Improving electron control

Dec 05, 2013
An artist's impression of the experiment: Individual electrons (blue) will cross a potential barrier (foreground) if they still have enough energy, and the barrier is low enough, when they arrive

In principle, the strange features of quantum mechanics can be accessed using single electrons as carriers of quantum information. However, while electrons can be captured in solid-state electrostatic traps, it is difficult to control them or to discover what happens to them once they are released.

Now, research from the National Physical Laboratory (NPL) has revealed key details about how are ejected from a trap and demonstrated that the electrons can actually be detected relatively far from the source.

The new research, published in Physical Review Letters, places an electrically-controlled barrier into the path of the electrons ejected from the trap. The strength of the barrier can be varied and the electrons will only cross the barrier if they retain enough energy to do so.

Using this technique, NPL's Quantum Detection Group found that the electrons travel for many micrometres before they lose energy - a large distance when considering the small scale of the experiment.

NPL's Jonathan Fletcher, who worked on the project, said:

"At a crude level, it's like a ballistics experiment where you find out how much energy a bullet has by firing it at a target and seeing whether or not it penetrates. The difference is that in this case the whole experiment is tiny. Our 'catapult' is a quantum dot, the projectile is a single electron, and the 'target' is an electrically-controlled barrier whose strength we can vary."

By rapidly turning the barrier on and off at different times the scientists could also probe the electrons with very precise time resolution. This technique works because the electrons are actually forced out of the pump by a trigger signal, against which the blocking detector can be synchronised.

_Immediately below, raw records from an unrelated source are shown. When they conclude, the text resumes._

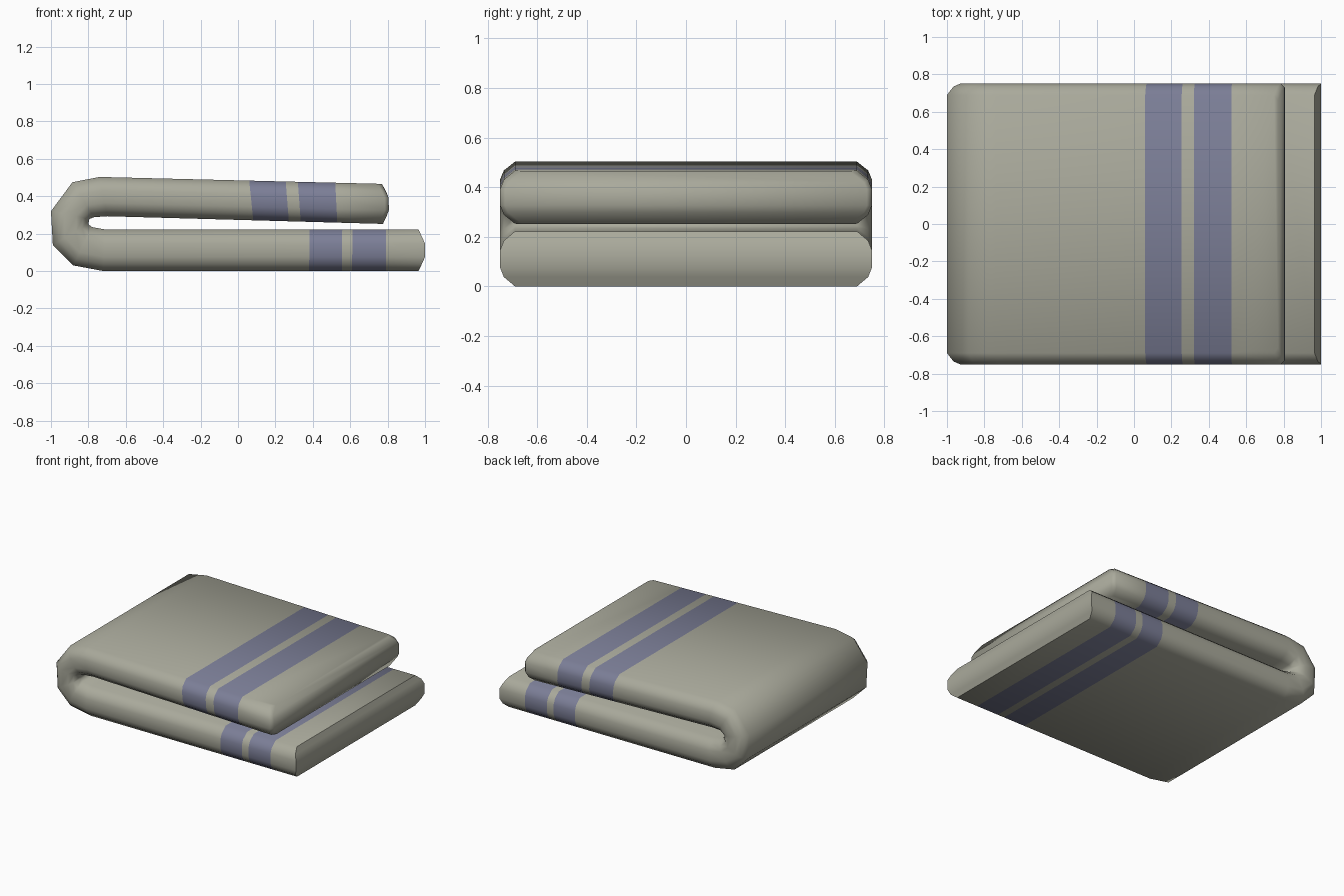
import bpy, bmesh, math
from mathutils import Vector

if "Cube" in bpy.data.objects:
    bpy.data.objects.remove(bpy.data.objects["Cube"])

# Fold profile in x,z: outer and inner face of the cloth, paired station by station
outer = [(0.965, 0), (-0.72, 0), (-0.88, 0.03), (-0.99, 0.14), (-1, 0.32),
         (-0.885, 0.475), (-0.74, 0.503), (0.77, 0.466)]
inner = [(0.965, 0.222), (-0.71, 0.222), (-0.78, 0.235), (-0.80, 0.25),
         (-0.795, 0.278), (-0.77, 0.288), (-0.70, 0.293), (0.775, 0.252)]
pairs = [(Vector(o), Vector(i)) for o, i in zip(outer, inner)]

# Stripe ranges along x on the lower and upper layers
lower_stripes = [(0.61, 0.79), (0.38, 0.555)]
upper_stripes = [(0.06, 0.255), (0.32, 0.52)]


def cut(a, b, x):
    t = (x - a[0].x) / (b[0].x - a[0].x)
    return a[0].lerp(b[0], t), a[1].lerp(b[1], t)


# Stations along the cloth, with the stripe edges added; the flag marks a striped span
stations = [(pairs[0], False)]
for hi_lo in lower_stripes:
    stations += [(cut(pairs[0], pairs[1], hi_lo[1]), True),
                 (cut(pairs[0], pairs[1], hi_lo[0]), False)]
stations += [(p, False) for p in pairs[1:7]]
for lo, hi in upper_stripes:
    stations += [(cut(pairs[6], pairs[7], lo), True),
                 (cut(pairs[6], pairs[7], hi), False)]
stations.append((pairs[7], False))

# Rounded cross-section: fraction through the thickness and half width
section = [(0, 0.69), (0.17, 0.735), (0.34, 0.75), (0.66, 0.75), (0.83, 0.735), (1, 0.69)]
lower_bulge = [0, 0.018, 0.035, 0.035, 0.018, 0]
upper_bulge = [0, 0.018, 0.033, 0.033, 0.018, 0]

bm = bmesh.new()


def ring(o, i, bulge=None):
    left, right = [], []
    for k, (f, y) in enumerate(section):
        p = o.lerp(i, f)
        x = p.x + (bulge[k] if bulge else 0)
        left.append(bm.verts.new((x, -y, p.y)))
        right.append(bm.verts.new((x, y, p.y)))
    return left, right


last = len(stations) - 1
rings = [ring(*p, lower_bulge if n == 0 else upper_bulge if n == last else None)
         for n, (p, _) in enumerate(stations)]

# Skin between the rings
for n in range(last):
    a = rings[n][0] + rings[n][1][::-1]
    b = rings[n + 1][0] + rings[n + 1][1][::-1]
    for k in range(len(a)):
        j = (k + 1) % len(a)
        bm.faces.new((a[k], a[j], b[j], b[k])).material_index = int(stations[n][1])

# Bulged hems at the two free ends
for left, right in (rings[0], rings[-1]):
    for k in range(len(section) - 1):
        bm.faces.new((left[k], left[k + 1], right[k + 1], right[k]))

# Slightly rounded upper corners
corners = [e for e in bm.edges
           if any(e.verts[0] in s and e.verts[1] in s for s in rings[-1])]
bmesh.ops.bevel(bm, geom=corners, offset=0.02, segments=1, affect='EDGES', material=0)

bmesh.ops.recalc_face_normals(bm, faces=bm.faces)
mesh = bpy.data.meshes.new("folded_towel")
bm.to_mesh(mesh)
bm.free()
towel = bpy.data.objects.new("folded_towel", mesh)
bpy.context.collection.objects.link(towel)

# Cloth and stripe colours
for name, colour in (("cloth", (0.40, 0.40, 0.33, 1)), ("stripe", (0.20, 0.21, 0.31, 1))):
    mat = bpy.data.materials.new(name)
    mat.diffuse_color = colour
    mat.use_nodes = True
    mat.node_tree.nodes["Principled BSDF"].inputs["Base Color"].default_value = mat.diffuse_color
    mesh.materials.append(mat)

bpy.context.view_layer.objects.active = towel
towel.select_set(True)
bpy.ops.object.shade_smooth_by_angle(angle=math.radians(50))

The flexibility and resolution of this system was revealed by a new trick which emerged during the measurements. Two electrons ejected from a doubly loaded trap could actually be split into different paths using either the small energy or ejection time difference.

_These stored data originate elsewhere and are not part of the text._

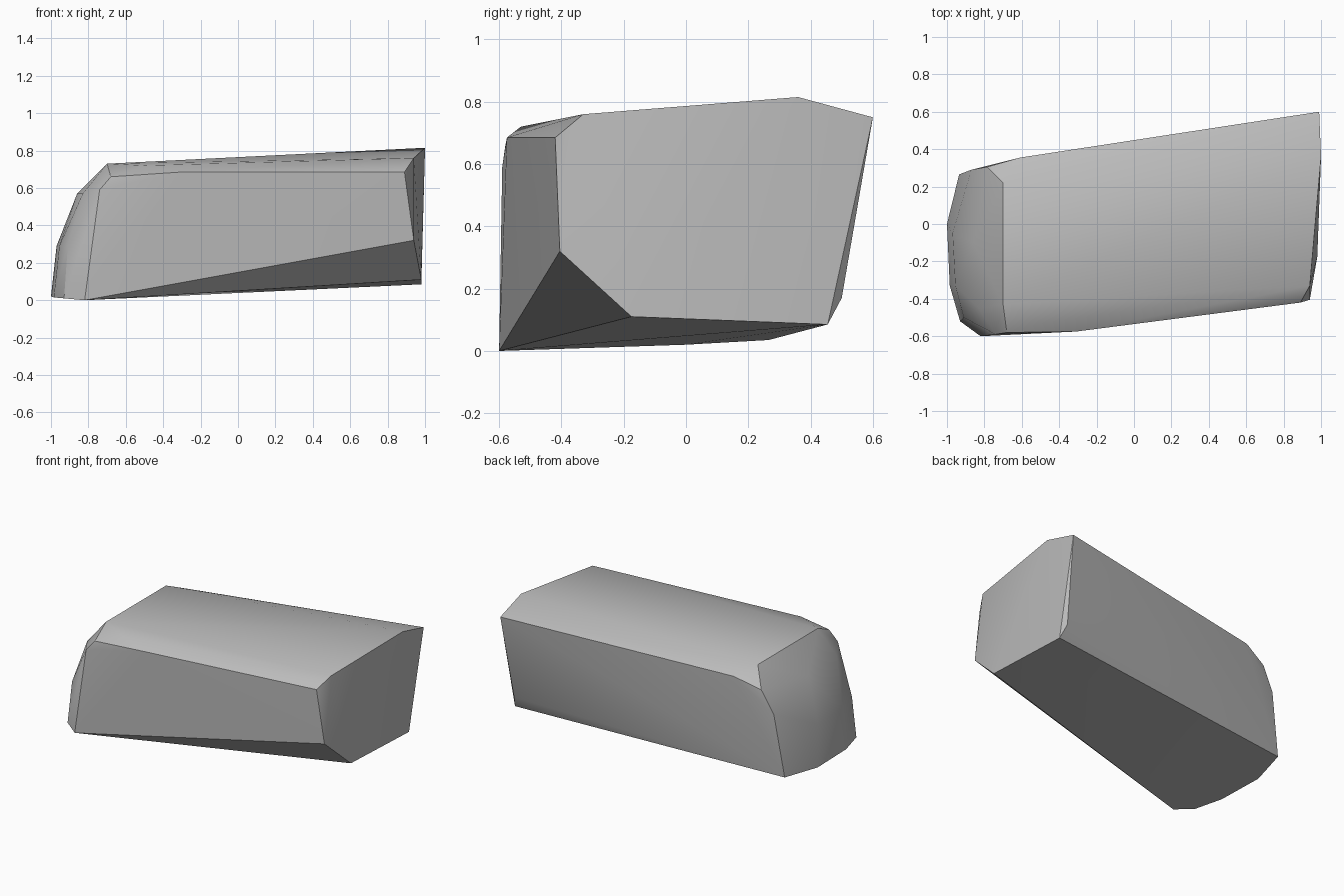
import bpy
import bmesh
import math

cube = bpy.data.objects.get("Cube")
if cube:
    bpy.data.objects.remove(cube, do_unlink=True)


def make_material(name, grey):
    material = bpy.data.materials.new(name)
    material.use_nodes = True
    colour = (grey, grey, grey, 1)
    material.diffuse_color = colour
    shader = material.node_tree.nodes["Principled BSDF"]
    shader.inputs["Base Color"].default_value = colour
    shader.inputs["Roughness"].default_value = 0.9
    return material


def make_hull(name, sections, material):
    """Wrap a tight convex skin around a set of named corner groups."""
    bm = bmesh.new()
    for corners in sections.values():
        for corner in corners:
            bm.verts.new(corner)
    result = bmesh.ops.convex_hull(bm, input=bm.verts[:])
    unused = {g for g in result["geom_interior"] + result["geom_unused"]
              if isinstance(g, bmesh.types.BMVert)}
    bmesh.ops.delete(bm, geom=list(unused), context="VERTS")
    bmesh.ops.dissolve_limit(bm, angle_limit=math.radians(1),
                             verts=bm.verts[:], edges=bm.edges[:])
    bmesh.ops.recalc_face_normals(bm, faces=bm.faces[:])
    mesh = bpy.data.meshes.new(name)
    bm.to_mesh(mesh)
    bm.free()
    mesh.materials.append(material)
    obj = bpy.data.objects.new(name, mesh)
    bpy.context.collection.objects.link(obj)
    return obj


sections = {
    # Broad cut end of the stone, with its chipped lower corners
    "cut_end": [
        (.89, -.42, .685), (.94, -.33, .76), (1, .36, .815), (.99, .6, .75),
        (.955, .5, .17), (.98, .455, .085), (.98, -.175, .11), (.94, -.405, .32),
    ],
    # Rounded foot of the narrow end
    "foot": [
        (-.82, -.6, 0), (-.93, -.52, .01), (-.985, -.33, .015),
        (-1, 0, .02), (-.935, .265, .035),
    ],
    # Swelling sides of the narrow end
    "waist": [
        (-.795, -.595, .21), (-.91, -.5, .29), (-.955, -.33, .29),
        (-.97, -.05, .29), (-.87, .29, .46),
    ],
    # Rounded shoulder below the top
    "shoulder": [
        (-.74, -.59, .59), (-.83, -.45, .57), (-.86, -.1, .57),
        (-.785, .305, .612), (-.61, .355, .677),
    ],
    # Top edge
    "crown": [
        (-.7, -.43, .73), (-.7, .22, .73), (-.5, -.53, .72),
        (-.68, -.58, .66), (-.31, -.575, .685),
    ],
}

stone = make_hull("stone_block", sections, make_material("stone_grey", .5))

# Soft shading on the worn curves, crisp cut edges
bpy.context.view_layer.objects.active = stone
stone.select_set(True)
bpy.ops.object.shade_smooth_by_angle(angle=math.radians(30))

The measurement techniques described in this research could be used to guide the design of electron pumps or as part of a future method of transport using electrons.

Explore further: New filter could advance terahertz data transmission

More information: J. D. Fletcher, P. See, H. Howe, M. Pepper, S. P. Giblin, J. P. Griffiths, G. A. C. Jones, I. Farrer, D. A. Ritchie, T. J. B. M. Janssen, and M. Kataoka, "Clock-Controlled Emission of Single-Electron Wave Packets in a Solid-State Circuit." Phys. Rev. Lett. 111, 216807 (2013) DOI: 10.1103/PhysRevLett.111.216807

Physics Focus article: physics.aps.org/articles/v6/127

add to favorites email to friend print save as pdf

Related Stories

New nanodevice builds electricity from tiny pieces

Jul 06, 2012

(Phys.org) -- A team of scientists at the National Physical Laboratory (NPL) and University of Cambridge has made a significant advance in using nano-devices to create accurate electrical currents. Electrical ...

Quantum information motion control is now improved

Apr 03, 2012

Physicists have recently devised a new method for handling the effect of the interplay between vibrations and electrons on electronic transport. Their paper is about to be published in the European Physical Journal B. This s ...

What can happen when graphene meets a semiconductor

Nov 21, 2013

For all the promise of graphene as a material for next-generation electronics and quantum computing, scientists still don't know enough about this high-performance conductor to effectively control an electric ...

Recommended for you

New filter could advance terahertz data transmission

Feb 27, 2015

University of Utah engineers have discovered a new approach for designing filters capable of separating different frequencies in the terahertz spectrum, the next generation of communications bandwidth that ...

The super-resolution revolution

Feb 27, 2015

Cambridge scientists are part of a resolution revolution. Building powerful instruments that shatter the physical limits of optical microscopy, they are beginning to watch molecular processes as they happen, ...

A new X-ray microscope for nanoscale imaging

Feb 27, 2015

Delivering the capability to image nanostructures and chemical reactions down to nanometer resolution requires a new class of x-ray microscope that can perform precision microscopy experiments using ultra-bright ...

Top-precision optical atomic clock starts ticking

Feb 26, 2015

A state-of-the-art optical atomic clock, collaboratively developed by scientists from the University of Warsaw, Jagiellonian University, and Nicolaus Copernicus University, is now "ticking away" at the National ...

User comments : 0

Please sign in to add a comment. Registration is free, and takes less than a minute. Read more

Click here to reset your password.
Sign in to get notified via email when new comments are made.